Collected data »

•••••

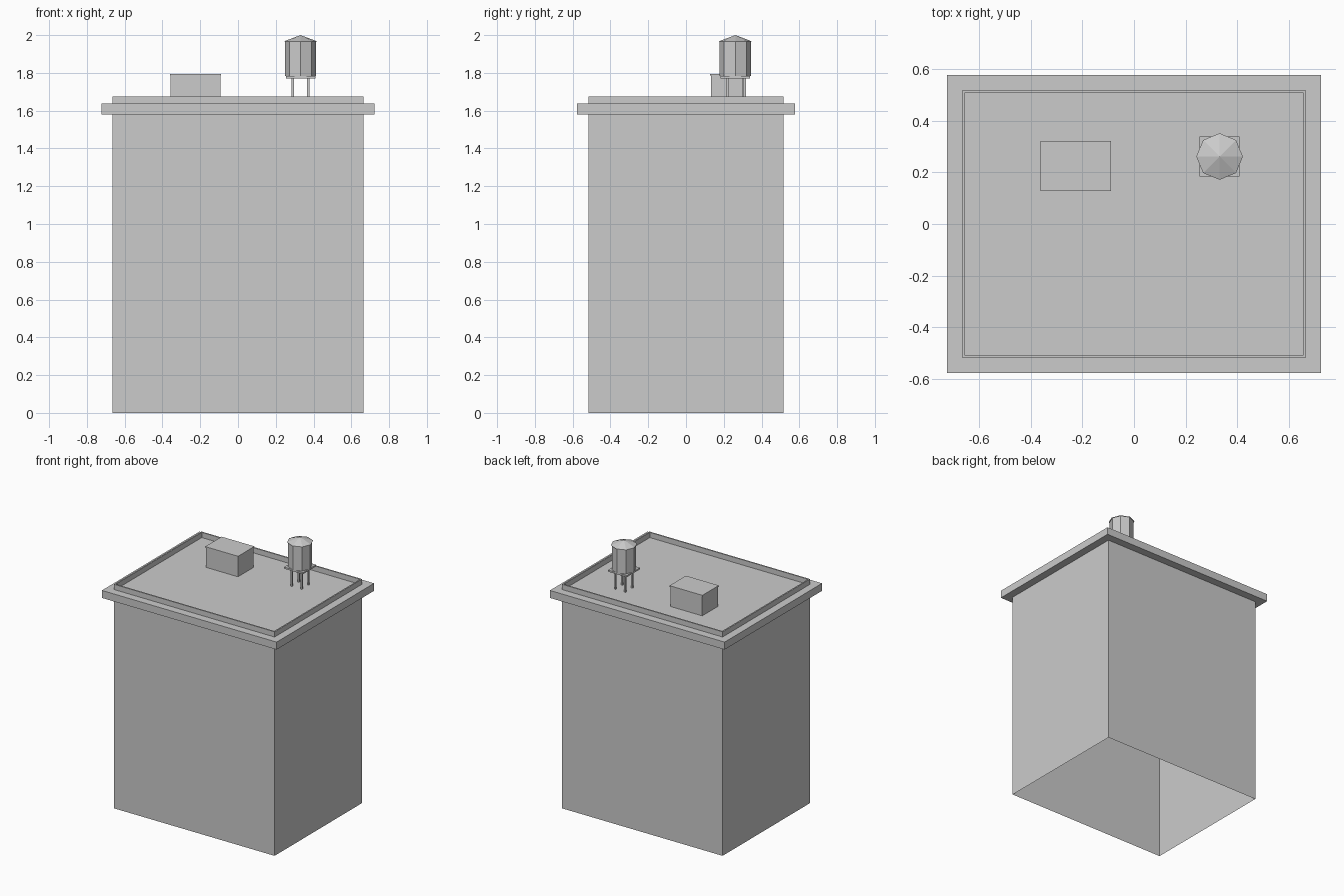
import bpy
import bmesh
import math

default = bpy.data.objects.get("Cube")
if default:
    bpy.data.objects.remove(default, do_unlink=True)

GREY = (0.6, 0.6, 0.6, 1.0)
mat = bpy.data.materials.new("plain grey")
mat.use_nodes = True
mat.diffuse_color = GREY
mat.node_tree.nodes["Principled BSDF"].inputs["Base Color"].default_value = GREY


def loft(name, loops, centre=(0, 0), cap_start=True):
    """Skin a stack of equal-sized point loops and close the top."""
    bm = bmesh.new()
    rings = [[bm.verts.new((x + centre[0], y + centre[1], z)) for x, y, z in loop]
             for loop in loops]
    for low, high in zip(rings, rings[1:]):
        for i in range(len(low)):
            j = (i + 1) % len(low)
            bm.faces.new((low[i], low[j], high[j], high[i]))
    bm.faces.new(rings[-1])
    if cap_start:
        bm.faces.new(rings[0][::-1])
    # a loop of zero size becomes a single apex
    bmesh.ops.remove_doubles(bm, verts=bm.verts, dist=1e-5)
    mesh = bpy.data.meshes.new(name)
    bm.to_mesh(mesh)
    bm.free()
    mesh.materials.append(mat)
    obj = bpy.data.objects.new(name, mesh)
    bpy.context.collection.objects.link(obj)
    return obj


def rect(hx, hy, z):
    return [(-hx, -hy, z), (hx, -hy, z), (hx, hy, z), (-hx, hy, z)]


def octagon(r, z):
    return [(r * math.cos(i * math.pi / 4), r * math.sin(i * math.pi / 4), z)
            for i in range(8)]


def box(name, centre, hx, hy, z0, z1):
    return loft(name, [rect(hx, hy, z0), rect(hx, hy, z1)], centre)


# Building shell: open base, walls, cornice, parapet and sunken roof deck
DECK = 1.637
WALL, CORNICE, INNER = (0.665, 0.517), (0.723, 0.576), (0.655, 0.507)
profile = [(WALL, 0), (WALL, 1.581), (CORNICE, 1.581), (CORNICE, DECK),
           (WALL, DECK), (WALL, 1.676), (INNER, 1.676), (INNER, DECK)]
loft("building_shell", [rect(*size, z) for size, z in profile], cap_start=False)

# Rooftop stair shed with a thin overhanging lid
shed = (-0.225, 0.225)
box("shed_walls", shed, 0.132, 0.093, DECK, 1.785)
box("shed_lid", shed, 0.136, 0.097, 1.785, 1.793)

# Water tank on a legged platform
tank = (0.331, 0.261)
for side, sx in (("left", 1), ("right", -1)):
    for end, sy in (("front", -1), ("back", 1)):
        box(f"tank_leg_{end}_{side}", (tank[0] + sx * 0.041, tank[1] + sy * 0.041),
            0.006, 0.006, DECK, 1.772)
box("tank_platform", tank, 0.078, 0.078, 1.771, 1.783)
loft("tank_body", [octagon(0.083, 1.783), octagon(0.083, 1.966)], tank)

# Conical tank roof as eight facets
roof = bmesh.new()
bmesh.ops.create_cone(roof, cap_ends=True, segments=8, radius1=0.09, radius2=0, depth=0.034)
bmesh.ops.translate(roof, verts=roof.verts, vec=(*tank, 1.983))
roof_mesh = bpy.data.meshes.new("tank_roof")
roof.to_mesh(roof_mesh)
roof.free()
roof_mesh.materials.append(mat)
bpy.context.collection.objects.link(bpy.data.objects.new("tank_roof", roof_mesh))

•••••

REQUIRED WORK » When an image appears in the data, skip it and output the rest exactly.

EXERCISE RESPONSE »
import bpy
import bmesh
import math

default = bpy.data.objects.get("Cube")
if default:
    bpy.data.objects.remove(default, do_unlink=True)

GREY = (0.6, 0.6, 0.6, 1.0)
mat = bpy.data.materials.new("plain grey")
mat.use_nodes = True
mat.diffuse_color = GREY
mat.node_tree.nodes["Principled BSDF"].inputs["Base Color"].default_value = GREY


def loft(name, loops, centre=(0, 0), cap_start=True):
    """Skin a stack of equal-sized point loops and close the top."""
    bm = bmesh.new()
    rings = [[bm.verts.new((x + centre[0], y + centre[1], z)) for x, y, z in loop]
             for loop in loops]
    for low, high in zip(rings, rings[1:]):
        for i in range(len(low)):
            j = (i + 1) % len(low)
            bm.faces.new((low[i], low[j], high[j], high[i]))
    bm.faces.new(rings[-1])
    if cap_start:
        bm.faces.new(rings[0][::-1])
    # a loop of zero size becomes a single apex
    bmesh.ops.remove_doubles(bm, verts=bm.verts, dist=1e-5)
    mesh = bpy.data.meshes.new(name)
    bm.to_mesh(mesh)
    bm.free()
    mesh.materials.append(mat)
    obj = bpy.data.objects.new(name, mesh)
    bpy.context.collection.objects.link(obj)
    return obj


def rect(hx, hy, z):
    return [(-hx, -hy, z), (hx, -hy, z), (hx, hy, z), (-hx, hy, z)]


def octagon(r, z):
    return [(r * math.cos(i * math.pi / 4), r * math.sin(i * math.pi / 4), z)
            for i in range(8)]


def box(name, centre, hx, hy, z0, z1):
    return loft(name, [rect(hx, hy, z0), rect(hx, hy, z1)], centre)


# Building shell: open base, walls, cornice, parapet and sunken roof deck
DECK = 1.637
WALL, CORNICE, INNER = (0.665, 0.517), (0.723, 0.576), (0.655, 0.507)
profile = [(WALL, 0), (WALL, 1.581), (CORNICE, 1.581), (CORNICE, DECK),
           (WALL, DECK), (WALL, 1.676), (INNER, 1.676), (INNER, DECK)]
loft("building_shell", [rect(*size, z) for size, z in profile], cap_start=False)

# Rooftop stair shed with a thin overhanging lid
shed = (-0.225, 0.225)
box("shed_walls", shed, 0.132, 0.093, DECK, 1.785)
box("shed_lid", shed, 0.136, 0.097, 1.785, 1.793)

# Water tank on a legged platform
tank = (0.331, 0.261)
for side, sx in (("left", 1), ("right", -1)):
    for end, sy in (("front", -1), ("back", 1)):
        box(f"tank_leg_{end}_{side}", (tank[0] + sx * 0.041, tank[1] + sy * 0.041),
            0.006, 0.006, DECK, 1.772)
box("tank_platform", tank, 0.078, 0.078, 1.771, 1.783)
loft("tank_body", [octagon(0.083, 1.783), octagon(0.083, 1.966)], tank)

# Conical tank roof as eight facets
roof = bmesh.new()
bmesh.ops.create_cone(roof, cap_ends=True, segments=8, radius1=0.09, radius2=0, depth=0.034)
bmesh.ops.translate(roof, verts=roof.verts, vec=(*tank, 1.983))
roof_mesh = bpy.data.meshes.new("tank_roof")
roof.to_mesh(roof_mesh)
roof.free()
roof_mesh.materials.append(mat)
bpy.context.collection.objects.link(bpy.data.objects.new("tank_roof", roof_mesh))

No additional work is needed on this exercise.